*** MATERIAL PROVIDED
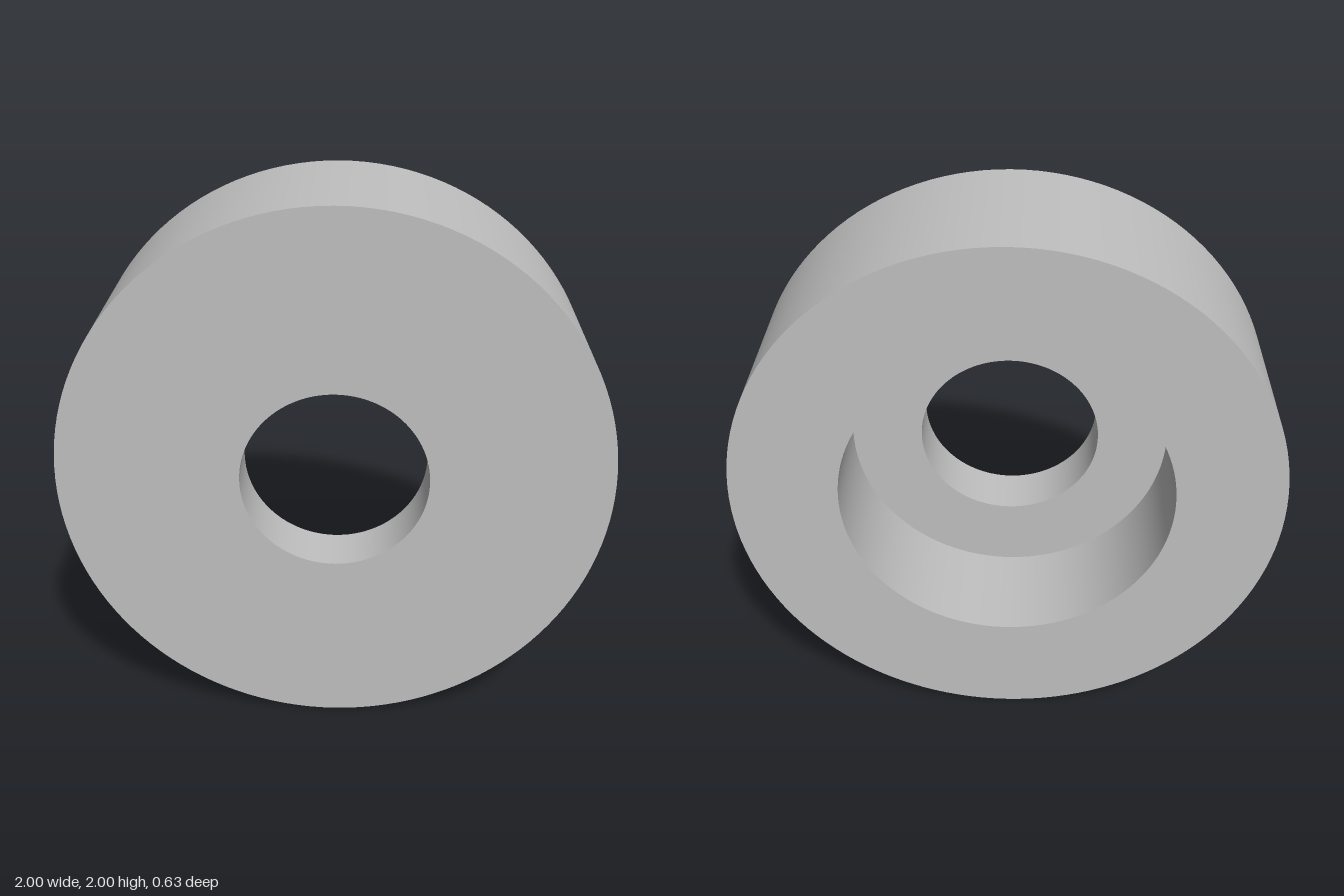
import * as THREE from 'three';
import { mergeGeometries } from 'three/addons/utils/BufferGeometryUtils.js';

const OUTER = 1, BORE = 0.34, RECESS = 0.605;   // radii
const HALF = 0.315, FLOOR = 0.105;              // half thickness, z of the recess floor

// Revolve each edge of a closed profile on its own, so corners stay sharp
function revolve(profile, segments = 128) {
  const edges = profile.map((p, i) => {
    const q = profile[(i + 1) % profile.length];
    return new THREE.LatheGeometry([new THREE.Vector2(...p), new THREE.Vector2(...q)], segments);
  });
  return mergeGeometries(edges).rotateX(Math.PI / 2); // axis along z
}

export function createModel() {
  const group = new THREE.Group();
  group.name = 'counterboredRing';

  const greyMetal = new THREE.MeshStandardMaterial({ color: 0xc0c0c0 });
  greyMetal.name = 'greyMetal';

  // Ring section as (radius, z): rim, front face, bore, recess floor, recess wall, back face
  const ring = new THREE.Mesh(revolve([
    [OUTER, -HALF], [OUTER, HALF], [BORE, HALF],
    [BORE, FLOOR], [RECESS, FLOOR], [RECESS, -HALF],
  ]), greyMetal);
  ring.name = 'ring';
  ring.position.y = OUTER;
  group.add(ring);

  return group;
}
******
> **WHAT THE TASK ASKS**:
Scan the entries above for the word "HALF", then copy every line in which it occurs.

> **EXPECTED ANSWER**:
const HALF = 0.315, FLOOR = 0.105;              // half thickness, z of the recess floor
    [OUTER, -HALF], [OUTER, HALF], [BORE, HALF],
    [BORE, FLOOR], [RECESS, FLOOR], [RECESS, -HALF],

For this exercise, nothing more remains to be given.